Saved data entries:
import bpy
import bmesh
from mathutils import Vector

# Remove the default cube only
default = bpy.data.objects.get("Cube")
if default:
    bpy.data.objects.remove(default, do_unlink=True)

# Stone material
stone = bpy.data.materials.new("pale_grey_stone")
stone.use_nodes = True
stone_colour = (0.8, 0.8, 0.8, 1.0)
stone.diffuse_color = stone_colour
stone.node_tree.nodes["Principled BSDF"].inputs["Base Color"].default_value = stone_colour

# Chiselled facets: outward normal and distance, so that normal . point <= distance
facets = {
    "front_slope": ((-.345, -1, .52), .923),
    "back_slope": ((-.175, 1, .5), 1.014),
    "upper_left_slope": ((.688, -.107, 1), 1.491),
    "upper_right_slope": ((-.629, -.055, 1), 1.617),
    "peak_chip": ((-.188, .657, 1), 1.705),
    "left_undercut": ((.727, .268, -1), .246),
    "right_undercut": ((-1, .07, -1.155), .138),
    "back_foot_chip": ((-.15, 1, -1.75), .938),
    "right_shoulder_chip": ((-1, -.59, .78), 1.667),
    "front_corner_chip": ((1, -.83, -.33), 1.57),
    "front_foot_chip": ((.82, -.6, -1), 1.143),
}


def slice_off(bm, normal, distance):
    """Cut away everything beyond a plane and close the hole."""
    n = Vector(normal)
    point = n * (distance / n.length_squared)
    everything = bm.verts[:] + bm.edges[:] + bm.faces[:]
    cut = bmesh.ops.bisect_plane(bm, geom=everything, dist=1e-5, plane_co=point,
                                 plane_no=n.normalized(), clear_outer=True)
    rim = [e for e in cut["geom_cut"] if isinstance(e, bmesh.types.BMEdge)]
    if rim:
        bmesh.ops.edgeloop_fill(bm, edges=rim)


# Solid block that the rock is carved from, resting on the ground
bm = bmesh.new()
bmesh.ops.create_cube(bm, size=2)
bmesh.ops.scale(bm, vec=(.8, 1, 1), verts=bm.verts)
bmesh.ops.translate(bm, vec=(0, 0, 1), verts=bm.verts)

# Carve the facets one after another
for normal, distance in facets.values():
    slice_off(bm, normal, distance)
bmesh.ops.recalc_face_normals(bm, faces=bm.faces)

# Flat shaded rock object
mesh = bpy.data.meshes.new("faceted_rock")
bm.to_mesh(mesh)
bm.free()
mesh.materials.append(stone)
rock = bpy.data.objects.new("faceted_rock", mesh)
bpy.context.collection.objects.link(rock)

---

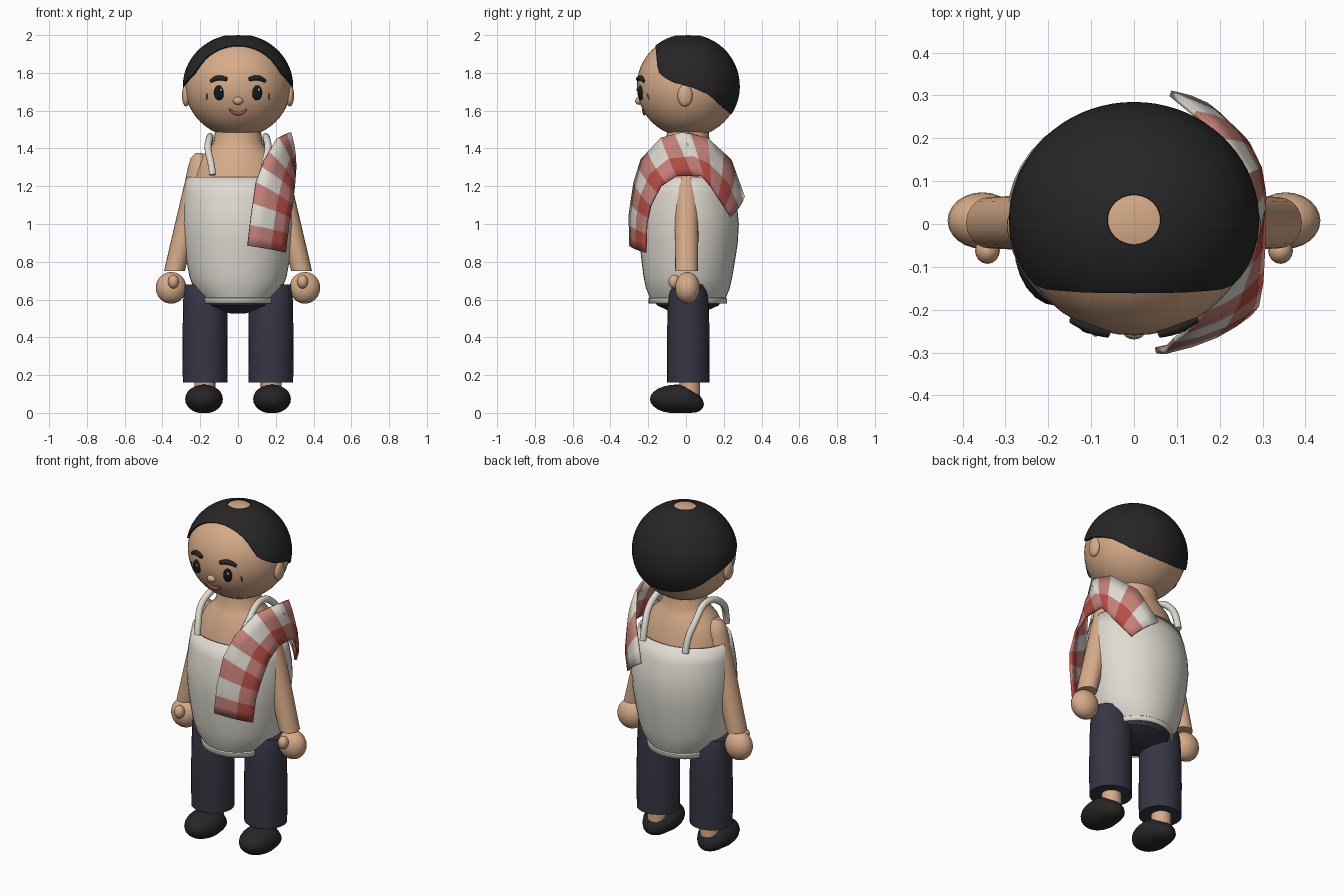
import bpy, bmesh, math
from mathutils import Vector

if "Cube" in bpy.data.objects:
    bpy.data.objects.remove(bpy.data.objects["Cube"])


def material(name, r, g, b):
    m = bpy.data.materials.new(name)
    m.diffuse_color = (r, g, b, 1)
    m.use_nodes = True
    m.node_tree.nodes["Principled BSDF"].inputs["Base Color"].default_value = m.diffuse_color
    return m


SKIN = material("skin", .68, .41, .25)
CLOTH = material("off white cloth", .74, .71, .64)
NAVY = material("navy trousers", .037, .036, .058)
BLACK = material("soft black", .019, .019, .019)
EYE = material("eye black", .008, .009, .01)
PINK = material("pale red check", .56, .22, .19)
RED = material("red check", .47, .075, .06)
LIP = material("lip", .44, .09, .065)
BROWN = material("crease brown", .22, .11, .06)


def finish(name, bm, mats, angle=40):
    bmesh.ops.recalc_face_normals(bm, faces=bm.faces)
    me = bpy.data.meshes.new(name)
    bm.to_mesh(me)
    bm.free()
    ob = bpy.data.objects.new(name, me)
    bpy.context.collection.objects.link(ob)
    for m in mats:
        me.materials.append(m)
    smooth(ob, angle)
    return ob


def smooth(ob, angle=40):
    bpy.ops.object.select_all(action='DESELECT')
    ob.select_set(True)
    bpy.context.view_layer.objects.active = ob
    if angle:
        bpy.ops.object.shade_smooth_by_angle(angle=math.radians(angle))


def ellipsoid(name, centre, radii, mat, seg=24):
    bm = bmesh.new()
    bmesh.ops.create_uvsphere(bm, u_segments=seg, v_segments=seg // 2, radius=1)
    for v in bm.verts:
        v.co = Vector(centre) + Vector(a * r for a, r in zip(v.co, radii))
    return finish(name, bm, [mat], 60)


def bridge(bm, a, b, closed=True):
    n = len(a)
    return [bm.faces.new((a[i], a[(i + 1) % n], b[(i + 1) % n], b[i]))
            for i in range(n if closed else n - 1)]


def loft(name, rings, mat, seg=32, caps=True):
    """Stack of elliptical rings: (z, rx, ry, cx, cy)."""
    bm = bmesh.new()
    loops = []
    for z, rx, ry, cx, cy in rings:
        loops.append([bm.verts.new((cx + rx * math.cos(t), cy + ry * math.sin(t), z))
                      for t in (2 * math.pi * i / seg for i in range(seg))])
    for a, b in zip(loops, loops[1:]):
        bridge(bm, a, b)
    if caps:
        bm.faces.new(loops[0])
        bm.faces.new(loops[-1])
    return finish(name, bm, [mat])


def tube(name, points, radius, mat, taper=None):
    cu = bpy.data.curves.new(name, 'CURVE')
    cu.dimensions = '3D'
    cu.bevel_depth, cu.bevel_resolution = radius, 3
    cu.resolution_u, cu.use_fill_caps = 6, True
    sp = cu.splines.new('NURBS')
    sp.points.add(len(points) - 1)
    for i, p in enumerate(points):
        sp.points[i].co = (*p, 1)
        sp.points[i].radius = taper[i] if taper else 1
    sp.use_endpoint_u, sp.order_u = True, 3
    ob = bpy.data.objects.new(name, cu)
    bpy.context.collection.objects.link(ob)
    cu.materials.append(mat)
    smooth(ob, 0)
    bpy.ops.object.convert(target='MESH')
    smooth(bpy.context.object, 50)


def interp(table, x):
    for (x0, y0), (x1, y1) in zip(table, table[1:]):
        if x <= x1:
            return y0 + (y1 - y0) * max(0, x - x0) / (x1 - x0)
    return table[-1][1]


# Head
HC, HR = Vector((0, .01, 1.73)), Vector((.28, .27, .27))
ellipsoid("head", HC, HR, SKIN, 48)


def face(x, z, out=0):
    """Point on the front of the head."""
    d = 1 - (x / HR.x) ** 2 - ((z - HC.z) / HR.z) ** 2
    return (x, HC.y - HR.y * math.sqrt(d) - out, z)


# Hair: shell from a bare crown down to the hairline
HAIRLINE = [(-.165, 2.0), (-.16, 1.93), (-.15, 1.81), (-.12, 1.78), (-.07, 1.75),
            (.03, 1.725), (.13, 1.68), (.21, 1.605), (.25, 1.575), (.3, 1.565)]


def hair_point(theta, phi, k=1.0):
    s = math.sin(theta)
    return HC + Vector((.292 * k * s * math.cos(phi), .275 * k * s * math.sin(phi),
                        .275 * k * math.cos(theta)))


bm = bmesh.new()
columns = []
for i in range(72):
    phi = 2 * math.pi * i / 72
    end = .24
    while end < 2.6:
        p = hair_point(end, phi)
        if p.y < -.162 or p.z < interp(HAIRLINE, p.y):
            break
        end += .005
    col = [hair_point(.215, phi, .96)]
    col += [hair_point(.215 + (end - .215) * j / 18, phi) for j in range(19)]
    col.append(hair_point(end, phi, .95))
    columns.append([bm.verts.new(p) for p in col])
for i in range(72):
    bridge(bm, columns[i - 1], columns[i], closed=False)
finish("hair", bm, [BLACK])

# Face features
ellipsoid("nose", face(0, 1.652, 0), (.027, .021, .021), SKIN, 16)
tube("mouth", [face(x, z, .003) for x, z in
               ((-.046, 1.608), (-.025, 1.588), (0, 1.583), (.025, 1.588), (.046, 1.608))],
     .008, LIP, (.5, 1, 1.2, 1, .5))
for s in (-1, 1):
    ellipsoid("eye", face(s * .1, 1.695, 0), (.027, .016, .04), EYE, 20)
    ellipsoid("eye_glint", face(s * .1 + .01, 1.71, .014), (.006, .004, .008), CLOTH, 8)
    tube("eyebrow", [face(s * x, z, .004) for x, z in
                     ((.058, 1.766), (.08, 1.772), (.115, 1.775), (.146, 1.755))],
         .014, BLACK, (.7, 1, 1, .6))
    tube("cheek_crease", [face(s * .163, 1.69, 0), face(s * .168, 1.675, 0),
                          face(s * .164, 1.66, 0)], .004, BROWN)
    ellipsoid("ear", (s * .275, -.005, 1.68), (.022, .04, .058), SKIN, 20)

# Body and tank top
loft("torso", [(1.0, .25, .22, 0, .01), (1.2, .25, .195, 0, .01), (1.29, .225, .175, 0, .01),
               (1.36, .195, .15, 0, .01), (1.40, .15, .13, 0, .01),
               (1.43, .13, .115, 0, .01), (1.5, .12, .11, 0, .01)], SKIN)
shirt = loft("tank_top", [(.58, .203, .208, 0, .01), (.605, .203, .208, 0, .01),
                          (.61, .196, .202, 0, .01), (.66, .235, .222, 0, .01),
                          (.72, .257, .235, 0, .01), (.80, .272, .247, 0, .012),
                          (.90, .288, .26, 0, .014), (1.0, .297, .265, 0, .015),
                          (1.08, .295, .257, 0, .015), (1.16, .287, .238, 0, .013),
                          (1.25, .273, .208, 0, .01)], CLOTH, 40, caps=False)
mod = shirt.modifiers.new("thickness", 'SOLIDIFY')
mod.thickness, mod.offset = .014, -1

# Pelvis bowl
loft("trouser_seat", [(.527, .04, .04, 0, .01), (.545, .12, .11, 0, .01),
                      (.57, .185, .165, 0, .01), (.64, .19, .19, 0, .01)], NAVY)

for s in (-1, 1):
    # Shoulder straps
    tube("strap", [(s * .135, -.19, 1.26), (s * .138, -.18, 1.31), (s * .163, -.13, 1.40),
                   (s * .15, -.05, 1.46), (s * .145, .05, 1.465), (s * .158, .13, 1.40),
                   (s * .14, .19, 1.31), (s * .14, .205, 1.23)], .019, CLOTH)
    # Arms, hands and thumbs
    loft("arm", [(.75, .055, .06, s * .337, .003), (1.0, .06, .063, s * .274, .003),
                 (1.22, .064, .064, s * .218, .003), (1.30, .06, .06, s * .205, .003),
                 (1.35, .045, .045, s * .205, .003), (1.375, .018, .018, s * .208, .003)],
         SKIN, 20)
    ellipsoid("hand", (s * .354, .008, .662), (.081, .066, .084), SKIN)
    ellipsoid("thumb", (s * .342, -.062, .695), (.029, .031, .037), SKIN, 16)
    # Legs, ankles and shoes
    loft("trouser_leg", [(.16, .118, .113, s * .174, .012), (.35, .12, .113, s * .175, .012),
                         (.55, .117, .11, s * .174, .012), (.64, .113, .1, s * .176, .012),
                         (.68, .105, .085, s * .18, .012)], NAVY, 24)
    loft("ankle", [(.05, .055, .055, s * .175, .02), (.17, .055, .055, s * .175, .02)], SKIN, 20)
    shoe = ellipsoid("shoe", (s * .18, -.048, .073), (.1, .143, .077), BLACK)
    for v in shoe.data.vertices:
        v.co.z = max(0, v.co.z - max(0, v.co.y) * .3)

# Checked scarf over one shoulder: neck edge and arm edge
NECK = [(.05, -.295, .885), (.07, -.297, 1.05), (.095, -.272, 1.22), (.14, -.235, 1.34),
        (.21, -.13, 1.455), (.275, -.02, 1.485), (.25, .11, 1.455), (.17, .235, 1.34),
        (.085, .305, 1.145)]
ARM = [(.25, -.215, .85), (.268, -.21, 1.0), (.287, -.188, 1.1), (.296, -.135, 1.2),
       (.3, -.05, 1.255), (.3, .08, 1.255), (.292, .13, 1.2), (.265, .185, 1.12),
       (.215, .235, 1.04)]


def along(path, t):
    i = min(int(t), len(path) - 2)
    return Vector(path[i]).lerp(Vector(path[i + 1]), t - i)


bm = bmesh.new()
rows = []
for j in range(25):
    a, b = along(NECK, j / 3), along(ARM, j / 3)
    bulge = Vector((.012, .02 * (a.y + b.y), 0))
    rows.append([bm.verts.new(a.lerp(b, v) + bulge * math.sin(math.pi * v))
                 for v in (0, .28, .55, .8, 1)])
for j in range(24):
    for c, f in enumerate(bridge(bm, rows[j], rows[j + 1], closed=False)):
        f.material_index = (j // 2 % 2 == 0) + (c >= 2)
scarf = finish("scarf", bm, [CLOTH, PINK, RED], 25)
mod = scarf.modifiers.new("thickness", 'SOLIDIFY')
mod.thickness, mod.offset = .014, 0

* **WHAT YOU HAVE TO DO**: Your task is to copy every line of the entries that contains the string "name".

* **EXPECTED ANSWER**:
def material(name, r, g, b):
    m = bpy.data.materials.new(name)
def finish(name, bm, mats, angle=40):
    me = bpy.data.meshes.new(name)
    ob = bpy.data.objects.new(name, me)
def ellipsoid(name, centre, radii, mat, seg=24):
    return finish(name, bm, [mat], 60)
def loft(name, rings, mat, seg=32, caps=True):
    return finish(name, bm, [mat])
def tube(name, points, radius, mat, taper=None):
    cu = bpy.data.curves.new(name, 'CURVE')
    ob = bpy.data.objects.new(name, cu)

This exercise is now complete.